_Exercise_: Look through the data below for the line with "-0.112, 0.264)], [BROWN])" and the line with "# Breastplate with set stones", then output those two and all lines in between, exactly as written.

── Data to use ──

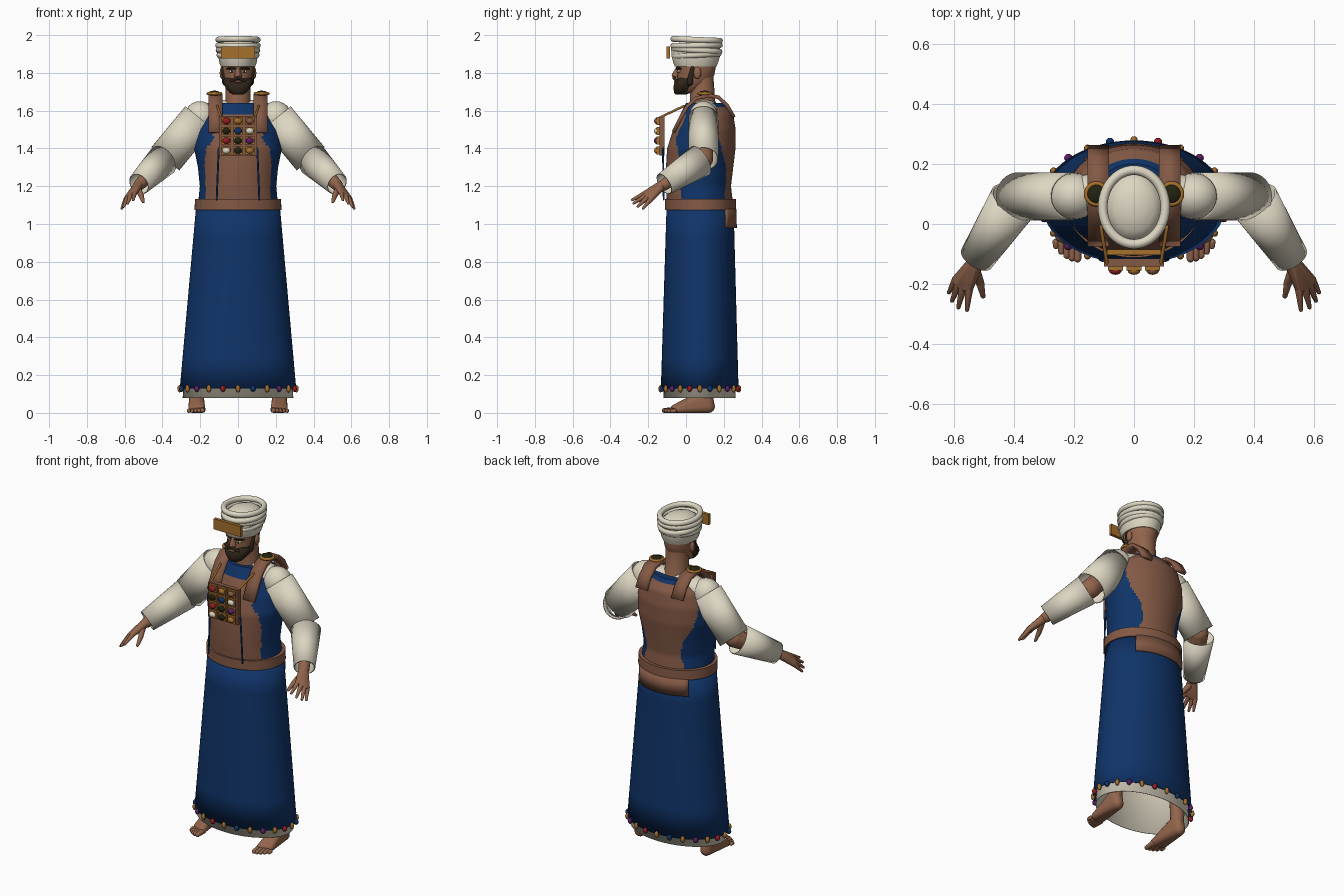
import bpy, bmesh, math
from mathutils import Vector, Matrix

cube = bpy.data.objects.get("Cube")
if cube:
    bpy.data.objects.remove(cube, do_unlink=True)


def material(name, r, g, b):
    m = bpy.data.materials.new(name)
    m.use_nodes = True
    m.diffuse_color = (r, g, b, 1)
    bsdf = m.node_tree.nodes["Principled BSDF"]
    bsdf.inputs["Base Color"].default_value = (r, g, b, 1)
    bsdf.inputs["Roughness"].default_value = 0.8
    return m


BLUE = material("robe blue", 0.005, 0.034, 0.14)
CREAM = material("linen cream", 0.72, 0.67, 0.54)
BROWN = material("woven brown", 0.23, 0.10, 0.06)
SKIN = material("skin", 0.29, 0.13, 0.072)
GOLD = material("gold", 0.38, 0.16, 0.025)
RED = material("red stone", 0.30, 0.012, 0.018)
PURPLE = material("purple", 0.11, 0.012, 0.13)
DARK = material("dark stone", 0.016, 0.017, 0.006)
HAIR = material("beard brown", 0.03, 0.02, 0.01)
parts = []


def finish(name, bm, mats, thickness=0):
    bmesh.ops.recalc_face_normals(bm, faces=bm.faces)
    me = bpy.data.meshes.new(name)
    bm.to_mesh(me)
    bm.free()
    for m in mats:
        me.materials.append(m)
    ob = bpy.data.objects.new(name, me)
    bpy.context.collection.objects.link(ob)
    if thickness:
        mod = ob.modifiers.new("Thickness", "SOLIDIFY")
        mod.thickness = thickness
    parts.append(ob)
    return ob


def lerp_rows(rows, z):
    """Interpolate rows keyed by their first value."""
    for p, q in zip(rows, rows[1:]):
        if z <= q[0]:
            t = max(0, (z - p[0]) / (q[0] - p[0]))
            return [a + (b - a) * t for a, b in zip(p[1:], q[1:])]
    return list(rows[-1][1:])


def loft(name, rows, mats, steps=1, segs=64, caps=True, rule=None, keep=None, thickness=0):
    """Stack of ellipses; each row is z, half width, front y, back y."""
    zs = [p[0] + (q[0] - p[0]) * i / steps for p, q in zip(rows, rows[1:]) for i in range(steps)]
    zs.append(rows[-1][0])
    bm = bmesh.new()
    rings = []
    for z in zs:
        a, f, b = lerp_rows(rows, z)
        angles = [math.tau * i / segs for i in range(segs)]
        rings.append([bm.verts.new((a * math.sin(t), (f + b) / 2 + (f - b) / 2 * math.cos(t), z)) for t in angles])
    for r, s in zip(rings, rings[1:]):
        for i in range(segs):
            j = (i + 1) % segs
            bm.faces.new((r[i], r[j], s[j], s[i]))
    if caps:
        bm.faces.new(rings[0])
        bm.faces.new(rings[-1])
    if rule:
        for f in bm.faces:
            f.material_index = rule(f.calc_center_median())
    if keep:
        drop = [f for f in bm.faces if not keep(f.calc_center_median())]
        bmesh.ops.delete(bm, geom=drop, context="FACES")
    return finish(name, bm, mats, thickness)


BALL = [Vector((math.sin(p) * math.cos(t), math.sin(p) * math.sin(t), math.cos(p)))
        for p in [math.pi * i / 8 for i in range(1, 8)]
        for t in [math.tau * j / 14 for j in range(14)]] + [Vector((0, 0, 1)), Vector((0, 0, -1))]


def blobs(name, groups, mat, side=1):
    """Each group is a list of (x, y, z, radius) balls wrapped in one skin."""
    bm = bmesh.new()
    for balls in groups:
        pts = [bm.verts.new((side * (x + d.x * r), y + d.y * r, z + d.z * r))
               for x, y, z, r in balls for d in BALL]
        out = bmesh.ops.convex_hull(bm, input=pts)
        spare = [v for v in out["geom_interior"] if isinstance(v, bmesh.types.BMVert)]
        bmesh.ops.delete(bm, geom=spare, context="VERTS")
    return finish(name, bm, [mat])


def ellipsoid(name, centre, size, mat, segs=24):
    bm = bmesh.new()
    bmesh.ops.create_uvsphere(bm, u_segments=segs, v_segments=segs // 2, radius=1,
                              matrix=Matrix.Translation(centre) @ Matrix.Diagonal((*size, 1)))
    return finish(name, bm, [mat])


def box(name, centre, size, mat):
    bm = bmesh.new()
    bmesh.ops.create_cube(bm, size=1, matrix=Matrix.Translation(centre) @ Matrix.Diagonal((*size, 1)))
    return finish(name, bm, [mat])


def sleeve(name, start, end, r0, r1, flat, side):
    a, b = (Vector((side * x, y, z)) for x, y, z in (start, end))
    d = b - a
    mat = Matrix.Translation((a + b) / 2) @ d.to_track_quat("Z", "Y").to_matrix().to_4x4()
    bm = bmesh.new()
    bmesh.ops.create_cone(bm, cap_ends=False, segments=32, radius1=r0, radius2=r1, depth=d.length,
                          matrix=mat @ Matrix.Diagonal((flat, 1, 1, 1)))
    return finish(name, bm, [CREAM], 0.006)


def ring(name, centre, rx, ry, tube, tilt, mat, segs=48):
    bm = bmesh.new()
    loops = []
    for i in range(segs):
        t = math.tau * i / segs
        loop = []
        for j in range(10):
            p = math.tau * j / 10
            q = Vector(((rx + tube * math.cos(p)) * math.cos(t), (ry + tube * math.cos(p)) * math.sin(t),
                        tube * math.sin(p)))
            loop.append(bm.verts.new(Vector(centre) + Matrix.Rotation(tilt, 3, "X") @ q))
        loops.append(loop)
    for i in range(segs):
        r, s = loops[i], loops[(i + 1) % segs]
        for j in range(10):
            k = (j + 1) % 10
            bm.faces.new((r[j], s[j], s[k], r[k]))
    return finish(name, bm, [mat])


# Skirt, under-robe and belt
loft("under_robe", [(0.08, 0.293, -0.12, 0.262), (1.0, 0.21, -0.09, 0.235)], [CREAM], caps=False, thickness=0.004)
loft("skirt", [(0.13, 0.308, -0.133, 0.278), (1.09, 0.222, -0.103, 0.252)], [BLUE], steps=6, caps=False, thickness=0.004)
loft("belt", [(1.075, 0.23, -0.112, 0.266), (1.132, 0.228, -0.112, 0.264)], [BROWN])
loft("belt_tail", [(0.98, 0.238, -0.11, 0.269), (1.08, 0.232, -0.11, 0.267)], [BROWN], caps=False,
     keep=lambda c: abs(c.x) < 0.168 and c.y > 0.1, thickness=0.008)

# Torso: brown front and back panels with blue at the sides and neckline
EDGES = [(1.1, -0.03, 0.2), (1.2, -0.025, 0.21), (1.3, -0.025, 0.215), (1.45, -0.055, 0.175), (1.6, 0.01, 0.16)]


def torso_colour(c):
    front, back = lerp_rows(EDGES, c.z)
    if c.y < 0.08:
        return 1 if c.y < front and c.z < 1.575 else 0
    return 1 if c.y > back and c.z < 1.62 else 0


loft("torso", [(1.1, 0.212, -0.1, 0.25), (1.2, 0.202, -0.106, 0.238), (1.3, 0.212, -0.106, 0.25),
               (1.4, 0.232, -0.1, 0.262), (1.5, 0.222, -0.068, 0.263), (1.58, 0.19, -0.03, 0.25),
               (1.64, 0.125, 0.0, 0.2)], [BLUE, BROWN], steps=6, segs=128, rule=torso_colour)
ellipsoid("linen_yoke", (0, 0.1, 1.58), (0.25, 0.085, 0.08), CREAM, 32)

# Breastplate with set stones
box("breastplate", (0, -0.128, 1.467), (0.2, 0.026, 0.21), BROWN)
STONES = [RED, GOLD, BROWN, DARK, BLUE, CREAM, RED, DARK, PURPLE, CREAM, DARK, GOLD]
for i, mat in enumerate(STONES):
    x, z = (i % 3 - 1) * 0.062, 1.545 - i // 3 * 0.052
    box("stone_setting", (x, -0.147, z), (0.05, 0.016, 0.042), GOLD)
    ellipsoid("set_stone", (x, -0.155, z), (0.021, 0.014, 0.017), mat, 16)

for s in (1, -1):
    # Shoulder straps, shoulder stones, chains and cords
    path = [(-0.075, 1.49), (-0.035, 1.57), (0.0, 1.63), (0.05, 1.675), (0.12, 1.69), (0.175, 1.68),
            (0.225, 1.635), (0.262, 1.57)]
    bm = bmesh.new()
    rows = [[bm.verts.new((s * x, y, z)) for x in (0.083, 0.155)] for y, z in path]
    for p, q in zip(rows, rows[1:]):
        bm.faces.new((p[0], p[1], q[1], q[0]))
    finish("shoulder_strap", bm, [BROWN], 0.02)
    ring("shoulder_stone_rim", (s * 0.125, 0.1, 1.69), 0.034, 0.034, 0.008, 0, GOLD, 24)
    ellipsoid("shoulder_stone", (s * 0.125, 0.1, 1.69), (0.033, 0.033, 0.016), DARK)
    blobs("gold_chain", [[(0.09, -0.13, 1.568, 0.006), (0.11, -0.01, 1.625, 0.006)]], GOLD, s)
    blobs("blue_cord", [[(0.102, -0.122, 1.4, 0.005), (0.113, -0.118, 1.13, 0.005)]], BLUE, s)

    # Arms and sleeves
    blobs("arm", [[(0.2, 0.09, 1.55, 0.05), (0.385, 0.09, 1.345, 0.055)],
                  [(0.385, 0.09, 1.345, 0.055), (0.525, -0.12, 1.205, 0.03)]], SKIN, s)
    ellipsoid("shoulder_cap", (s * 0.2, 0.092, 1.565), (0.085, 0.078, 0.085), CREAM)
    sleeve("upper_sleeve", (0.205, 0.092, 1.562), (0.385, 0.092, 1.345), 0.096, 0.096, 0.83, s)
    sleeve("lower_sleeve", (0.4, 0.075, 1.335), (0.524, -0.115, 1.212), 0.088, 0.062, 0.95, s)

    # Hands: palm, four fingers and a thumb
    knuckles = [(0.548, -0.213, 1.165), (0.568, -0.21, 1.153), (0.583, -0.2, 1.143), (0.592, -0.185, 1.133)]
    tips = [(0.555, -0.285, 1.128), (0.584, -0.277, 1.11), (0.605, -0.255, 1.093), (0.615, -0.227, 1.083)]
    groups = [[(0.525, -0.125, 1.207, 0.026)] + [(*k, 0.014) for k in knuckles]]
    groups += [[(*k, 0.014), (*t, 0.007)] for k, t in zip(knuckles, tips)]
    groups += [[(0.53, -0.15, 1.185, 0.018), (0.512, -0.195, 1.15, 0.014)],
               [(0.512, -0.195, 1.15, 0.014), (0.502, -0.24, 1.118, 0.008)]]
    blobs("hand", groups, SKIN, s)

    # Feet and shins
    groups = [[(0.22, 0.105, 0.4, 0.05), (0.22, 0.105, 0.09, 0.038)],
              [(0.22, 0.105, 0.09, 0.038), (0.22, 0.12, 0.034, 0.034), (0.195, -0.06, 0.022, 0.022),
               (0.243, -0.04, 0.02, 0.02), (0.215, -0.01, 0.045, 0.022)]]
    for i in range(5):
        x, r = 0.188 + i * 0.018, 0.016 - i * 0.0012
        groups.append([(x, -0.06, r, r), (x, -0.115 + i * i * 0.0025, r * 0.8, r * 0.8)])
    blobs("foot", groups, SKIN, s)

    # Ears, eyes, brows and sideburns
    ellipsoid("ear", (s * 0.085, 0.06, 1.8), (0.012, 0.02, 0.032), SKIN, 16)
    ellipsoid("eye", (s * 0.033, -0.037, 1.808), (0.015, 0.01, 0.007), CREAM, 16)
    ellipsoid("iris", (s * 0.033, -0.045, 1.808), (0.006, 0.004, 0.006), HAIR, 12)
    blobs("eyebrow", [[(0.015, -0.052, 1.824, 0.005), (0.04, -0.045, 1.829, 0.005), (0.06, -0.026, 1.822, 0.003)]], HAIR, s)
    blobs("sideburn", [[(0.066, 0.02, 1.75, 0.018), (0.078, 0.035, 1.83, 0.01)]], HAIR, s)
    blobs("moustache", [[(0.004, -0.064, 1.773, 0.008), (0.036, -0.046, 1.757, 0.008)]], HAIR, s)

# Neck, head, nose and beard
loft("neck", [(1.58, 0.085, 0.02, 0.19), (1.65, 0.066, 0.02, 0.155), (1.78, 0.064, 0.02, 0.145)], [SKIN])
loft("head", [(1.695, 0.035, -0.035, 0.05), (1.715, 0.055, -0.045, 0.09), (1.75, 0.071, -0.047, 0.13),
              (1.79, 0.08, -0.046, 0.15), (1.83, 0.085, -0.049, 0.158), (1.88, 0.088, -0.052, 0.16)], [SKIN], steps=2)
blobs("nose", [[(0, -0.046, 1.825, 0.008), (0, -0.066, 1.788, 0.01), (0.012, -0.052, 1.785, 0.009),
                (-0.012, -0.052, 1.785, 0.009)]], SKIN)
loft("beard", [(1.685, 0.025, -0.052, 0.0), (1.693, 0.042, -0.062, 0.02), (1.715, 0.062, -0.067, 0.04),
               (1.74, 0.075, -0.064, 0.05), (1.757, 0.077, -0.056, 0.055), (1.772, 0.074, -0.04, 0.055)], [HAIR])
blobs("lips", [[(0.012, -0.058, 1.753, 0.006), (-0.012, -0.058, 1.753, 0.006)]], BROWN)

# Wrapped turban and forehead plate
loft("turban_base", [(1.835, 0.092, -0.06, 0.162), (1.855, 0.099, -0.068, 0.17), (1.9, 0.106, -0.078, 0.183),
                     (1.945, 0.105, -0.075, 0.18)], [CREAM])
for z, rx, tilt in ((1.895, 0.098, 0.06), (1.92, 0.102, -0.07), (1.945, 0.104, 0.02), (1.975, 0.104, -0.04)):
    ring("turban_wrap", (0, 0.056, z), rx, rx + 0.019, 0.016, tilt, CREAM)
ellipsoid("turban_crown", (0, 0.056, 1.93), (0.096, 0.115, 0.055), CREAM, 16)
box("forehead_plate", (0, -0.094, 1.908), (0.18, 0.018, 0.064), GOLD)

# Bells and coloured fruits around the hem
FRUIT = [BLUE, PURPLE, RED]
for i in range(24):
    t = math.tau * i / 24
    at = (0.309 * math.sin(t), 0.073 - 0.207 * math.cos(t), 0.128)
    if i % 2:
        ellipsoid("hem_fruit", at, (0.014, 0.014, 0.017), FRUIT[i // 2 % 3], 12)
    else:
        ellipsoid("hem_bell", at, (0.012, 0.012, 0.02), GOLD, 12)

# Smooth shading with sharp edges kept
bpy.ops.object.select_all(action="DESELECT")
for ob in parts:
    ob.select_set(True)
bpy.context.view_layer.objects.active = parts[0]
bpy.ops.object.shade_smooth_by_angle(angle=math.radians(40))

───

_Response area_:
loft("belt", [(1.075, 0.23, -0.112, 0.266), (1.132, 0.228, -0.112, 0.264)], [BROWN])
loft("belt_tail", [(0.98, 0.238, -0.11, 0.269), (1.08, 0.232, -0.11, 0.267)], [BROWN], caps=False,
     keep=lambda c: abs(c.x) < 0.168 and c.y > 0.1, thickness=0.008)

# Torso: brown front and back panels with blue at the sides and neckline
EDGES = [(1.1, -0.03, 0.2), (1.2, -0.025, 0.21), (1.3, -0.025, 0.215), (1.45, -0.055, 0.175), (1.6, 0.01, 0.16)]


def torso_colour(c):
    front, back = lerp_rows(EDGES, c.z)
    if c.y < 0.08:
        return 1 if c.y < front and c.z < 1.575 else 0
    return 1 if c.y > back and c.z < 1.62 else 0


loft("torso", [(1.1, 0.212, -0.1, 0.25), (1.2, 0.202, -0.106, 0.238), (1.3, 0.212, -0.106, 0.25),
               (1.4, 0.232, -0.1, 0.262), (1.5, 0.222, -0.068, 0.263), (1.58, 0.19, -0.03, 0.25),
               (1.64, 0.125, 0.0, 0.2)], [BLUE, BROWN], steps=6, segs=128, rule=torso_colour)
ellipsoid("linen_yoke", (0, 0.1, 1.58), (0.25, 0.085, 0.08), CREAM, 32)

# Breastplate with set stones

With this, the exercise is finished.